U.S. forces in Afghanistan are continuing operation "Valiant Strike", one of the largest searches in months for Taleban and Al-Qaida remnants in the mountains and caves of southern Kandahar province. Afghan soldiers, also taking part in the sweep, have reportedly made 12 arrests. The assault was launched after U.S. intelligence detected radio transmissions coming from caves above mountainside villages in Kandahar. Carol Pearson reports.
About 600 U.S. troops combed through villages in Kandahar province, where Taliban Chief Mullah Mohammed Omar has tribal links. Omar, Al-Qaida leader Osama Bin Laden and others are wanted by the United States for their role in the September 11th attacks.
U.S. officials say the fact the operation was launched just hours after the U.S. led war on Iraq began is coincidental. They say it had been planned for more than two months.

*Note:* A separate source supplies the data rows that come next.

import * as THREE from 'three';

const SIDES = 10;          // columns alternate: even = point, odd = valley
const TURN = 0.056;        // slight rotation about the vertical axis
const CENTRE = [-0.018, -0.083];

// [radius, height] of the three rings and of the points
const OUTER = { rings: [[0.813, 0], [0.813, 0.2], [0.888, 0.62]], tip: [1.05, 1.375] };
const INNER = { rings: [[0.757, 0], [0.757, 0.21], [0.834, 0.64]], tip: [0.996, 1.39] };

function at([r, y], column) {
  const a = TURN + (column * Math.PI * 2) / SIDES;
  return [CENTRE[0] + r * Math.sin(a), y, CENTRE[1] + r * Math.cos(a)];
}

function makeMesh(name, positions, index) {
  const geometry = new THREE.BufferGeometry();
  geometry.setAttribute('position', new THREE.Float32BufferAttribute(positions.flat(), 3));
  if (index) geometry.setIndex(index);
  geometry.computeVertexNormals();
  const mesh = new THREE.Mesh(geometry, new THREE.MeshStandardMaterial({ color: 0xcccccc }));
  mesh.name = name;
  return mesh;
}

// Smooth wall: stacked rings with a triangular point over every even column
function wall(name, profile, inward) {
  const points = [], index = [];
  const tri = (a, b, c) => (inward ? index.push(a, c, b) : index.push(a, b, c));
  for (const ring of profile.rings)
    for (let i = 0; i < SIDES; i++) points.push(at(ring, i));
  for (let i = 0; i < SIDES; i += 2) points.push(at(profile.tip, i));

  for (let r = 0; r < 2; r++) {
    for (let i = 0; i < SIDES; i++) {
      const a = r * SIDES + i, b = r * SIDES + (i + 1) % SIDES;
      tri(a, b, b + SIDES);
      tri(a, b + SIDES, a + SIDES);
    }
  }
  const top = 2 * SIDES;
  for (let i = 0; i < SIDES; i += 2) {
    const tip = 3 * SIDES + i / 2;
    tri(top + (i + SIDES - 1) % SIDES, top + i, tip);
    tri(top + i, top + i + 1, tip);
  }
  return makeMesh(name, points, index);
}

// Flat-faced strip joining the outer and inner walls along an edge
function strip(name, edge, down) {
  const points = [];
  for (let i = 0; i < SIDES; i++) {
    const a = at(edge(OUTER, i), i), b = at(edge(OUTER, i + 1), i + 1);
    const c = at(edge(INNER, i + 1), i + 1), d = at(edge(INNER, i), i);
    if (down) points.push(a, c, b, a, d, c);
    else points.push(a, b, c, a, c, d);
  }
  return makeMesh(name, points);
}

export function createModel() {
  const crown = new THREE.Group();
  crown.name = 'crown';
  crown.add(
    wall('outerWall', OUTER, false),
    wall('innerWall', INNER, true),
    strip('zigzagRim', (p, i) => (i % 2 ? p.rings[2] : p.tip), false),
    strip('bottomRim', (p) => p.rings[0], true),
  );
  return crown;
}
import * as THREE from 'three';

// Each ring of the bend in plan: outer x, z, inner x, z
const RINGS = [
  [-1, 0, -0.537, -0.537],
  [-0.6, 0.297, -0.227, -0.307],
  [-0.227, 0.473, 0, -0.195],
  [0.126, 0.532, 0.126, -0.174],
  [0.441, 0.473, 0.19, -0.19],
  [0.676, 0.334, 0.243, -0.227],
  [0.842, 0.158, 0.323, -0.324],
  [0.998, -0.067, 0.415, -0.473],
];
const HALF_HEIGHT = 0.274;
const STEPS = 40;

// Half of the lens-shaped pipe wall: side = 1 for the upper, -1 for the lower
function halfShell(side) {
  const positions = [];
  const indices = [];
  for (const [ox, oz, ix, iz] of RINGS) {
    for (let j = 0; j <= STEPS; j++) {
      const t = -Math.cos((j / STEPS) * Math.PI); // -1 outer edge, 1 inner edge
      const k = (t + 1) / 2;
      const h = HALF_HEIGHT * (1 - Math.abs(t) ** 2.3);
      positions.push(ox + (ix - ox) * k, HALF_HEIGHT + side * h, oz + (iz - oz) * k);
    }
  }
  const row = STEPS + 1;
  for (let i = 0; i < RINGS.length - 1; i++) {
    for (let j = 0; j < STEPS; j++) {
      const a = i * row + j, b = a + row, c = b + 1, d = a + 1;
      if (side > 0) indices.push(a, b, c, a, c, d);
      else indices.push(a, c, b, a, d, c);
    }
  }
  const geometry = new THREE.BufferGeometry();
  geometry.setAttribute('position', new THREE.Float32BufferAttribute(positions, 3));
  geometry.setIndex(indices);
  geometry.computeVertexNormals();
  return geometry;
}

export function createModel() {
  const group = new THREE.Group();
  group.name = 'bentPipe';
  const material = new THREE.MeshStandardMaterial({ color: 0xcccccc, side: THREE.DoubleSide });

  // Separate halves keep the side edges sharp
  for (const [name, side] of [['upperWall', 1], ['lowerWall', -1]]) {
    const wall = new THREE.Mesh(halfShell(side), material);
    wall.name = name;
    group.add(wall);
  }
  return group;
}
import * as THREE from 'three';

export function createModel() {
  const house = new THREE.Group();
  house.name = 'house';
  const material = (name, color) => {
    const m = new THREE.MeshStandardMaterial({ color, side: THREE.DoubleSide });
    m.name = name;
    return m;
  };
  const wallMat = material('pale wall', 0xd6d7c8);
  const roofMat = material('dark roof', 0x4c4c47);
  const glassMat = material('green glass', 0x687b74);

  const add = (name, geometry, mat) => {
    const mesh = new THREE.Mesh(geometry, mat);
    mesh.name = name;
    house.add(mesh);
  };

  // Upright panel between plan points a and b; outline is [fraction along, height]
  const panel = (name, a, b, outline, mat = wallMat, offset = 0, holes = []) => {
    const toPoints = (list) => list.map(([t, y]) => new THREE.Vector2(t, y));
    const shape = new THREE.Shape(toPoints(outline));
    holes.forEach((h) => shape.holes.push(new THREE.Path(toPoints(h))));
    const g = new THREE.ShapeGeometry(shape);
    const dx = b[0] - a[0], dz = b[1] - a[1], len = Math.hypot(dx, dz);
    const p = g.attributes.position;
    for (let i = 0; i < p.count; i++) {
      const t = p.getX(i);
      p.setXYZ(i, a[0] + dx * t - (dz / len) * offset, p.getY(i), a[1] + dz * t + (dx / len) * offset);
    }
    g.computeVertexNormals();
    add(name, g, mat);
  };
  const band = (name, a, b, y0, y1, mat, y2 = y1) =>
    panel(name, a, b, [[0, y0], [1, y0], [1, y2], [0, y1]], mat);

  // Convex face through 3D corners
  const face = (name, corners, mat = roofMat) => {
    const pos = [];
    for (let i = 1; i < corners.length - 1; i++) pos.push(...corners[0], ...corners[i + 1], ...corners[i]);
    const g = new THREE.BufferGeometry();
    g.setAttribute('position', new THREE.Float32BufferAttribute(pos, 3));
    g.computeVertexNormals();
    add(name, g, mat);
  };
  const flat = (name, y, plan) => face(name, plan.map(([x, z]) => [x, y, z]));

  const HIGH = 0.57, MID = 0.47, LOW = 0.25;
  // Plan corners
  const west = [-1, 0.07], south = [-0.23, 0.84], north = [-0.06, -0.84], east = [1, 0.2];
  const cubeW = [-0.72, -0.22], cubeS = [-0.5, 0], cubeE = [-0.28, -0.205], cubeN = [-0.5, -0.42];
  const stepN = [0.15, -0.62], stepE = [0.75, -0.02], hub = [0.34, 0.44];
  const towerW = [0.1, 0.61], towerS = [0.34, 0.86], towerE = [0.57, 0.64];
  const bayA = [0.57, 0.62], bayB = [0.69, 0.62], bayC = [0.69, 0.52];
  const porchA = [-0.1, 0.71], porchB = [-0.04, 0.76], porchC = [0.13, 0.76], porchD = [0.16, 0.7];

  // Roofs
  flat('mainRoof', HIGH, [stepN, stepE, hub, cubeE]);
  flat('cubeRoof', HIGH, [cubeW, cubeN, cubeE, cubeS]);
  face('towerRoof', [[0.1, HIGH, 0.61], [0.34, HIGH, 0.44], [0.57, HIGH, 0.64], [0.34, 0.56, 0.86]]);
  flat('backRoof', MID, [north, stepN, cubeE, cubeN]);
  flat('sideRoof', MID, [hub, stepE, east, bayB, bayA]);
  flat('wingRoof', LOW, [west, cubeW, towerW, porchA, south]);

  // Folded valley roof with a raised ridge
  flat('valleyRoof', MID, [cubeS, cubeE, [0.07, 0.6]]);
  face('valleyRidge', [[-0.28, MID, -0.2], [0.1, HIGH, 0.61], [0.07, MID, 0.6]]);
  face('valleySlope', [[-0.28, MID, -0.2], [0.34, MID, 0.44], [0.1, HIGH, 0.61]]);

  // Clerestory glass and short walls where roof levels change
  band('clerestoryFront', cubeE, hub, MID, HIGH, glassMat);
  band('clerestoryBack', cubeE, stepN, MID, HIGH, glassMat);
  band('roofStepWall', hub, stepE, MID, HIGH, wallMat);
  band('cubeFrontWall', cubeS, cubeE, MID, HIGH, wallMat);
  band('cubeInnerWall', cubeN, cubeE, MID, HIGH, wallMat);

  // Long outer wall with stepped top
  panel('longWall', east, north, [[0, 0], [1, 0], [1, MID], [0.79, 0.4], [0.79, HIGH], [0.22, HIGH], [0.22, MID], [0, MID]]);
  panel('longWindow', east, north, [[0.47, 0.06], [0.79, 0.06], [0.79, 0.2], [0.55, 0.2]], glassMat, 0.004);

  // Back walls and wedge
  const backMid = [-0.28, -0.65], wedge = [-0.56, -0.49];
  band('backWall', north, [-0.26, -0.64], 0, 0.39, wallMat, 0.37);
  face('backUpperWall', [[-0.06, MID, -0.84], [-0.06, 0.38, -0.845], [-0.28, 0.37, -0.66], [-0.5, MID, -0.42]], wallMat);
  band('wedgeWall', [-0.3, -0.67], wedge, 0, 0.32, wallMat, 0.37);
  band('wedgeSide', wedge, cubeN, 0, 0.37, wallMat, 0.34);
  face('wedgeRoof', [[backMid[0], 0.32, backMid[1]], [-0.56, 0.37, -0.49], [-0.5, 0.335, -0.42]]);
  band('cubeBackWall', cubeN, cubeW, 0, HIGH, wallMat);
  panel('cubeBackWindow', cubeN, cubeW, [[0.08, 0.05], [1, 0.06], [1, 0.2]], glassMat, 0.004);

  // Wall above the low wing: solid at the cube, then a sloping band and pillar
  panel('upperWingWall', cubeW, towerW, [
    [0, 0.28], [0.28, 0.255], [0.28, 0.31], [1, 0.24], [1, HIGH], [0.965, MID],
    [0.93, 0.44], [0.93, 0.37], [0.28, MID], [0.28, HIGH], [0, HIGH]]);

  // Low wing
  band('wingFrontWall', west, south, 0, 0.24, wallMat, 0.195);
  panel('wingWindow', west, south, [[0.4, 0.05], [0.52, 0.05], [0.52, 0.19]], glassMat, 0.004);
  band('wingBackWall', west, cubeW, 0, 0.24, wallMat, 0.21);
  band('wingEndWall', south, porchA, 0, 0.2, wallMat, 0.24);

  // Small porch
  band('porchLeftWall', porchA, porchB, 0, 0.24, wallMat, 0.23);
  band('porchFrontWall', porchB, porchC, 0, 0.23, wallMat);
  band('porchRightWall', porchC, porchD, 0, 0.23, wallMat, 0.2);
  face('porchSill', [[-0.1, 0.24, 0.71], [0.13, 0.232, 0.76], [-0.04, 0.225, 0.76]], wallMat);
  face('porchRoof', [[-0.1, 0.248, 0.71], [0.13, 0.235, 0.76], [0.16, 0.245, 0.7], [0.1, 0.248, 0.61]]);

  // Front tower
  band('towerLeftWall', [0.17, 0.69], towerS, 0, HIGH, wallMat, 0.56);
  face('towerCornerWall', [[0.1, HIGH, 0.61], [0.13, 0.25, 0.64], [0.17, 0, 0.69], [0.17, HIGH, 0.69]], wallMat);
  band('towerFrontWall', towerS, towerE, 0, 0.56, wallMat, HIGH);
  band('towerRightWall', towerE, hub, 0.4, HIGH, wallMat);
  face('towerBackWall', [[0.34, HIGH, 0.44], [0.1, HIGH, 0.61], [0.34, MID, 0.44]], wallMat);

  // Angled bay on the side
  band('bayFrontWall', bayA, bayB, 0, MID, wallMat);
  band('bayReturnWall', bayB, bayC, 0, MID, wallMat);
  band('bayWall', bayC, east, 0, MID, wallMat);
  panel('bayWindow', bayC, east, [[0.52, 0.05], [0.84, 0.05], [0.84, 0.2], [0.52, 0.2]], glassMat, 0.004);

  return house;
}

The sweep is one of the biggest since Operation Anaconda last year, and U.S. troops are backed by attack helicopters.
A series of raids on both sides of the Afghanistan-Pakistan border have followed the capture of Khalid Sheikh Mohammed, the suspected number three Al-Qaida figure. The operation is expected to continue for two or three days.